__The task__
Repeat every entry exactly as it stands. Omit the images.

══ Records for this task ══

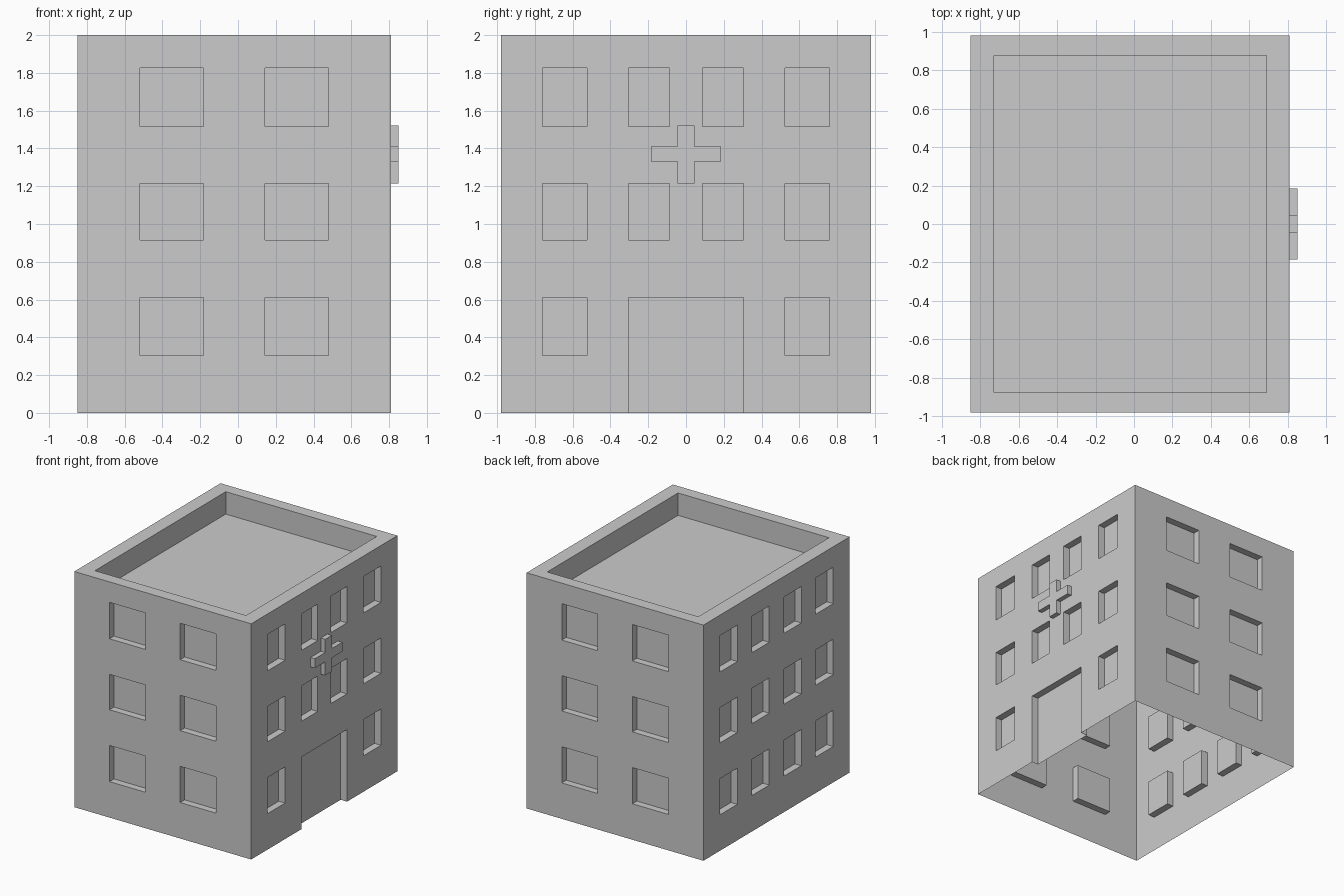
import bpy, bmesh
from math import radians
from mathutils import Matrix

if "Cube" in bpy.data.objects:
    bpy.data.objects.remove(bpy.data.objects["Cube"])

CX = -0.02                      # building axis; the cross sticks out on +x
HX, HY, H = 0.83, 0.98, 2.0     # half width, half depth, height
ROWS = [(0.305, 0.612), (0.915, 1.215), (1.517, 1.826)]
SHIFT = Matrix.Translation((CX, 0, 0))


def make_object(name, bm):
    mesh = bpy.data.meshes.new(name)
    bm.to_mesh(mesh)
    bm.free()
    obj = bpy.data.objects.new(name, mesh)
    bpy.context.collection.objects.link(obj)
    return obj


def panel(name, half, v0, v1, dist, openings, matrix):
    """Flat sheet facing local -y, with recessed openings (u0, u1, v0, v1, depth)."""
    bm = bmesh.new()

    def quad(*pts):
        bm.faces.new([bm.verts.new((u, d - dist, v)) for u, v, d in pts])

    us = sorted({-half, half} | {u for o in openings for u in o[:2]})
    vs = sorted({v0, v1} | {v for o in openings for v in o[2:4]})
    # flat surface around the openings
    for a, b in zip(us, us[1:]):
        for c, e in zip(vs, vs[1:]):
            mu, mv = (a + b) / 2, (c + e) / 2
            if not any(o[0] < mu < o[1] and o[2] < mv < o[3] for o in openings):
                quad((a, c, 0), (b, c, 0), (b, e, 0), (a, e, 0))
    # recessed pane and its reveals
    for a, b, c, e, d in openings:
        ring = [(a, c), (b, c), (b, e), (a, e)]
        quad(*[(u, v, d) for u, v in ring])
        for i in range(4):
            p, q = ring[i], ring[(i + 1) % 4]
            if p[1] == q[1] == v0:      # doorway has no sill
                continue
            quad((*p, 0), (*q, 0), (*q, d), (*p, d))
    bmesh.ops.remove_doubles(bm, verts=bm.verts, dist=1e-4)
    bm.transform(matrix)
    return make_object(name, bm)


def windows(columns, rows, depth=0.06):
    return [(s * a if s > 0 else -b, s * b if s > 0 else -a, c, e, depth)
            for a, b in columns for s in (-1, 1) for c, e in rows]


def turn(quarter):
    return SHIFT @ Matrix.Rotation(radians(90 * quarter), 4, 'Z')


# walls
short_side = windows([(0.163, 0.50)], ROWS)
entrance = (windows([(0.525, 0.76)], ROWS) + windows([(0.088, 0.305)], ROWS[1:])
            + [(-0.305, 0.305, 0.0, ROWS[0][1], 0.06)])
long_side = windows([(0.525, 0.76), (0.098, 0.332)], ROWS)
panel("front_wall", HX, 0.0, H, HY, short_side, turn(0))
panel("entrance_wall", HY, 0.0, H, HX, entrance, turn(1))
panel("back_wall", HX, 0.0, H, HY, short_side, turn(2))
panel("left_wall", HY, 0.0, H, HX, long_side, turn(3))

# sunken roof with parapet
panel("roof", HX, -HY, HY, H, [(-0.709, 0.709, -0.877, 0.877, 0.19)],
      SHIFT @ Matrix.Rotation(radians(-90), 4, 'X'))

# cross sign above the entrance
bm = bmesh.new()
w, t, arm, x0 = 0.045, 0.04, 0.184, HX + CX
zc, top, bot = 1.37, 1.522, 1.215
half_profile = [(w, bot), (w, zc - t), (arm, zc - t), (arm, zc + t), (w, zc + t), (w, top)]
profile = half_profile + [(-y, z) for y, z in reversed(half_profile)]
face = bm.faces.new([bm.verts.new((x0, y, z)) for y, z in profile])
out = bmesh.ops.extrude_face_region(bm, geom=[face], use_keep_orig=True)
bmesh.ops.translate(bm, vec=(0.04, 0, 0),
                    verts=[g for g in out["geom"] if isinstance(g, bmesh.types.BMVert)])
bmesh.ops.recalc_face_normals(bm, faces=bm.faces)
make_object("cross_sign", bm)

═══

__Output for this exercise__
import bpy, bmesh
from math import radians
from mathutils import Matrix

if "Cube" in bpy.data.objects:
    bpy.data.objects.remove(bpy.data.objects["Cube"])

CX = -0.02                      # building axis; the cross sticks out on +x
HX, HY, H = 0.83, 0.98, 2.0     # half width, half depth, height
ROWS = [(0.305, 0.612), (0.915, 1.215), (1.517, 1.826)]
SHIFT = Matrix.Translation((CX, 0, 0))


def make_object(name, bm):
    mesh = bpy.data.meshes.new(name)
    bm.to_mesh(mesh)
    bm.free()
    obj = bpy.data.objects.new(name, mesh)
    bpy.context.collection.objects.link(obj)
    return obj


def panel(name, half, v0, v1, dist, openings, matrix):
    """Flat sheet facing local -y, with recessed openings (u0, u1, v0, v1, depth)."""
    bm = bmesh.new()

    def quad(*pts):
        bm.faces.new([bm.verts.new((u, d - dist, v)) for u, v, d in pts])

    us = sorted({-half, half} | {u for o in openings for u in o[:2]})
    vs = sorted({v0, v1} | {v for o in openings for v in o[2:4]})
    # flat surface around the openings
    for a, b in zip(us, us[1:]):
        for c, e in zip(vs, vs[1:]):
            mu, mv = (a + b) / 2, (c + e) / 2
            if not any(o[0] < mu < o[1] and o[2] < mv < o[3] for o in openings):
                quad((a, c, 0), (b, c, 0), (b, e, 0), (a, e, 0))
    # recessed pane and its reveals
    for a, b, c, e, d in openings:
        ring = [(a, c), (b, c), (b, e), (a, e)]
        quad(*[(u, v, d) for u, v in ring])
        for i in range(4):
            p, q = ring[i], ring[(i + 1) % 4]
            if p[1] == q[1] == v0:      # doorway has no sill
                continue
            quad((*p, 0), (*q, 0), (*q, d), (*p, d))
    bmesh.ops.remove_doubles(bm, verts=bm.verts, dist=1e-4)
    bm.transform(matrix)
    return make_object(name, bm)


def windows(columns, rows, depth=0.06):
    return [(s * a if s > 0 else -b, s * b if s > 0 else -a, c, e, depth)
            for a, b in columns for s in (-1, 1) for c, e in rows]


def turn(quarter):
    return SHIFT @ Matrix.Rotation(radians(90 * quarter), 4, 'Z')


# walls
short_side = windows([(0.163, 0.50)], ROWS)
entrance = (windows([(0.525, 0.76)], ROWS) + windows([(0.088, 0.305)], ROWS[1:])
            + [(-0.305, 0.305, 0.0, ROWS[0][1], 0.06)])
long_side = windows([(0.525, 0.76), (0.098, 0.332)], ROWS)
panel("front_wall", HX, 0.0, H, HY, short_side, turn(0))
panel("entrance_wall", HY, 0.0, H, HX, entrance, turn(1))
panel("back_wall", HX, 0.0, H, HY, short_side, turn(2))
panel("left_wall", HY, 0.0, H, HX, long_side, turn(3))

# sunken roof with parapet
panel("roof", HX, -HY, HY, H, [(-0.709, 0.709, -0.877, 0.877, 0.19)],
      SHIFT @ Matrix.Rotation(radians(-90), 4, 'X'))

# cross sign above the entrance
bm = bmesh.new()
w, t, arm, x0 = 0.045, 0.04, 0.184, HX + CX
zc, top, bot = 1.37, 1.522, 1.215
half_profile = [(w, bot), (w, zc - t), (arm, zc - t), (arm, zc + t), (w, zc + t), (w, top)]
profile = half_profile + [(-y, z) for y, z in reversed(half_profile)]
face = bm.faces.new([bm.verts.new((x0, y, z)) for y, z in profile])
out = bmesh.ops.extrude_face_region(bm, geom=[face], use_keep_orig=True)
bmesh.ops.translate(bm, vec=(0.04, 0, 0),
                    verts=[g for g in out["geom"] if isinstance(g, bmesh.types.BMVert)])
bmesh.ops.recalc_face_normals(bm, faces=bm.faces)
make_object("cross_sign", bm)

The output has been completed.